--- Data provided ---
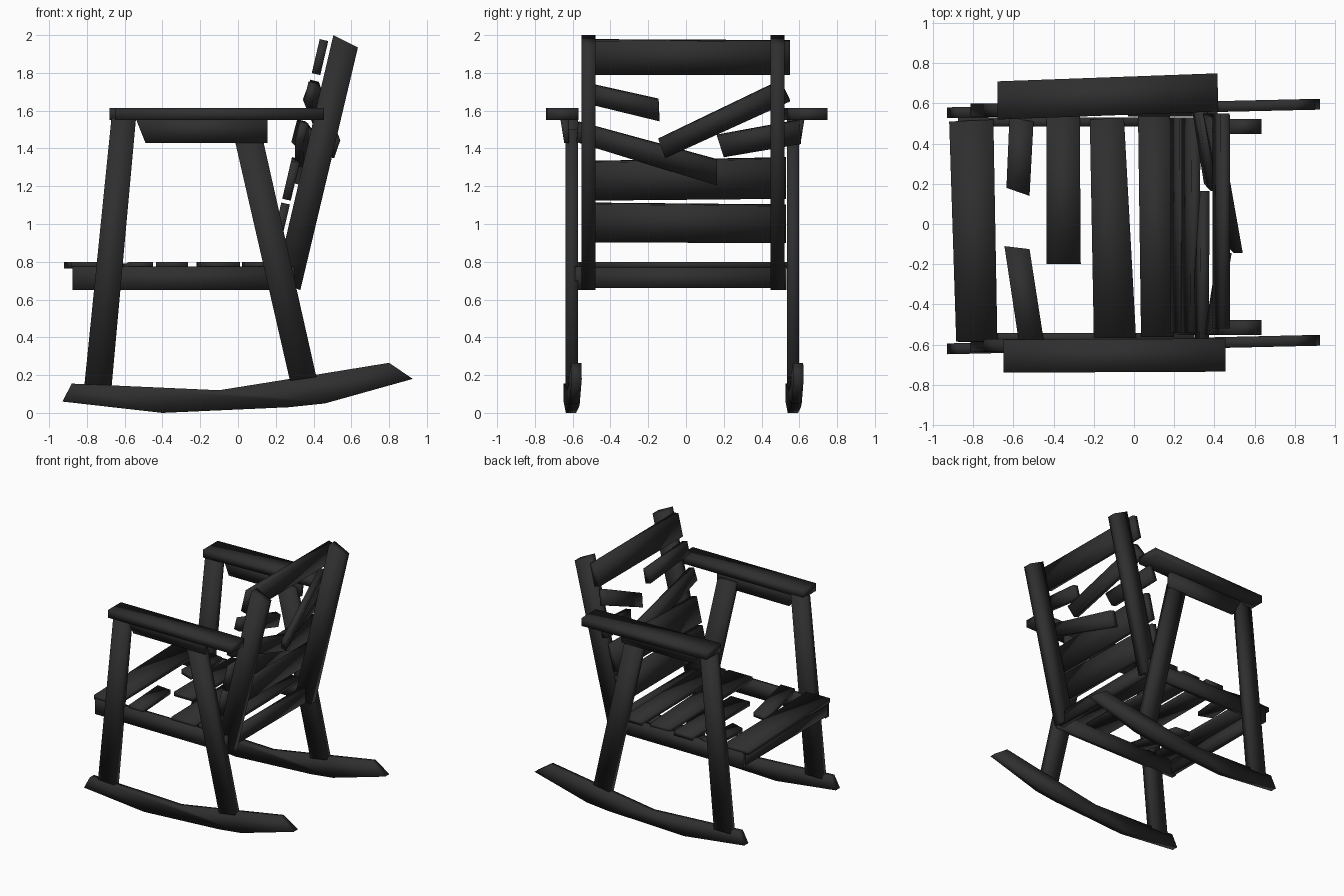
import bpy, bmesh
from mathutils import Vector

if "Cube" in bpy.data.objects:
    bpy.data.objects.remove(bpy.data.objects["Cube"])

mat = bpy.data.materials.new("charcoal wood")
mat.diffuse_color = (0.028, 0.028, 0.028, 1)
mat.use_nodes = True
mat.node_tree.nodes["Principled BSDF"].inputs["Base Color"].default_value = mat.diffuse_color


def loft(name, a, b):
    """Smooth-shaded solid between two matching outlines."""
    bm = bmesh.new()
    va = [bm.verts.new(p) for p in a]
    vb = [bm.verts.new(p) for p in b]
    bm.faces.new(va)
    bm.faces.new(vb[::-1])
    n = len(a)
    for i in range(n):
        j = (i + 1) % n
        bm.faces.new((va[i], vb[i], vb[j], va[j]))
    bmesh.ops.recalc_face_normals(bm, faces=bm.faces)
    for f in bm.faces:
        f.smooth = True
    me = bpy.data.meshes.new(name)
    bm.to_mesh(me)
    bm.free()
    me.materials.append(mat)
    ob = bpy.data.objects.new(name, me)
    bpy.context.collection.objects.link(ob)
    return ob


def side(name, outline, y0, y1, skew=0.0):
    """Side profile (x, z) given a width in y, optionally skewed along x."""
    return loft(name, [(x, y0 + skew * x, z) for x, z in outline],
                [(x, y1 + skew * x, z) for x, z in outline])


def flat(name, outline, z0, z1, droop=0.0, y_ref=0.0):
    """Plan outline (x, y) given a height, optionally sagging away from y_ref."""
    def pt(x, y, z):
        return (x, y, z - droop * abs(y - y_ref))
    return loft(name, [pt(x, y, z0) for x, y in outline], [pt(x, y, z1) for x, y in outline])


def back_slat(name, outline, lean=0.0, y_ref=0.0, near=-0.014, thick=0.045):
    """Outline (y, z) laid on the leaning front of the back posts."""
    def pt(y, z, d):
        return Vector((0.5 + (z - 2.0) * 0.235 + d + lean * (y - y_ref), y, z - 0.235 * d))
    return loft(name, [pt(y, z, near) for y, z in outline],
                [pt(y, z, near - thick) for y, z in outline])


# rockers
ROCKER = [(-0.93, 0.06), (-0.40, 0.0), (0.27, 0.03), (0.46, 0.05), (0.925, 0.18),
          (0.80, 0.265), (0.40, 0.20), (-0.10, 0.12), (-0.88, 0.155)]
for tag, yc in (("left", -0.60), ("right", 0.575)):
    side("rocker_" + tag, ROCKER, yc - 0.027, yc + 0.027, 0.023)

# legs, arm aprons, seat rails and back posts
FRONT_LEG = [(-0.815, 0.13), (-0.67, 0.13), (-0.54, 1.56), (-0.67, 1.56)]
BACK_LEG = [(0.275, 0.17), (0.415, 0.19), (0.12, 1.50), (-0.03, 1.50)]
RAIL = [(-0.875, 0.65), (0.30, 0.65), (0.30, 0.775), (-0.875, 0.775)]
POST = [(0.33, 0.65), (0.635, 1.935), (0.505, 2.0), (0.20, 0.70)]
for tag, leg, rail, post in (("left", -0.605, -0.565, -0.515), ("right", 0.567, 0.508, 0.485)):
    side("front_leg_" + tag, FRONT_LEG, leg - 0.032, leg + 0.032)
    side("back_leg_" + tag, BACK_LEG, leg - 0.032, leg + 0.032)
    side("seat_rail_" + tag, RAIL, rail - 0.023, rail + 0.023)
    side("back_post_" + tag, POST, post - 0.037, post + 0.037)
    s = -1 if leg < 0 else 1
    inner, outer = leg + s * 0.015, leg + s * 0.06
    loft("arm_apron_" + tag,
         [(-0.54, inner, 1.555), (0.155, inner, 1.555), (0.155, inner, 1.43), (-0.49, inner, 1.43)],
         [(-0.54, outer, 1.555), (0.155, outer, 1.555), (0.155, outer - s * 0.02, 1.43),
          (-0.49, outer - s * 0.02, 1.43)])

# armrests
flat("armrest_right", [(-0.68, 0.52), (0.42, 0.56), (0.415, 0.75), (-0.68, 0.71)], 1.55, 1.613)
flat("armrest_left", [(-0.65, -0.74), (0.455, -0.735), (0.455, -0.57), (-0.65, -0.575)], 1.55, 1.613)

# cross beams under the seat
for tag, x in (("front", -0.85), ("back", 0.27)):
    flat("cross_beam_" + tag, [(x - 0.025, -0.57), (x + 0.025, -0.57),
                               (x + 0.025, 0.51), (x - 0.025, 0.51)], 0.66, 0.77)

# seat slats, some broken: outline, sag, fixed end
SEAT = [
    ([(-0.92, 0.51), (-0.70, 0.52), (-0.68, -0.585), (-0.885, -0.585)], 0, 0),
    ([(-0.62, 0.53), (-0.50, 0.51), (-0.52, 0.14), (-0.635, 0.18)], 0.08, 0.4),
    ([(-0.645, -0.11), (-0.52, -0.125), (-0.45, -0.575), (-0.575, -0.575)], 0.08, -0.575),
    ([(-0.435, 0.54), (-0.27, 0.54), (-0.265, -0.20), (-0.435, -0.20)], 0, 0),
    ([(-0.22, 0.52), (-0.05, 0.53), (0.01, -0.565), (-0.20, -0.565)], 0, 0),
    ([(0.02, 0.54), (0.18, 0.54), (0.20, -0.56), (0.035, -0.56)], 0, 0),
]
for i, (o, sag, ref) in enumerate(SEAT):
    flat(f"seat_slat_{i + 1}", o, 0.765, 0.80, sag, ref)

# back slats, whole and broken
back_slat("back_slat_top", [(-0.52, 1.785), (0.55, 1.785), (0.55, 1.96), (-0.52, 1.965)])
back_slat("back_slat_lower", [(-0.54, 1.12), (0.53, 1.13), (0.53, 1.34), (-0.54, 1.32)])
back_slat("back_slat_bottom", [(-0.54, 0.90), (0.53, 0.895), (0.53, 1.09), (-0.54, 1.10)])
back_slat("broken_slat_upper_left", [(-0.55, 1.64), (-0.14, 1.54), (-0.145, 1.65), (-0.55, 1.74)],
          0.22, -0.52)
back_slat("broken_slat_upper_right", [(-0.11, 1.345), (0.55, 1.645), (0.50, 1.75), (-0.145, 1.44)],
          -0.29, 0.5)
back_slat("broken_slat_middle_left", [(-0.58, 1.43), (0.165, 1.20), (0.165, 1.33), (-0.57, 1.53)],
          0.07, -0.52)
back_slat("broken_slat_middle_right", [(0.20, 1.35), (0.61, 1.42), (0.60, 1.54), (0.165, 1.46)],
          -0.2, 0.5)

--- About this task ---
In the records above, how many lines contain the word "objects"? Say only the number.

--- Reply to the task ---
4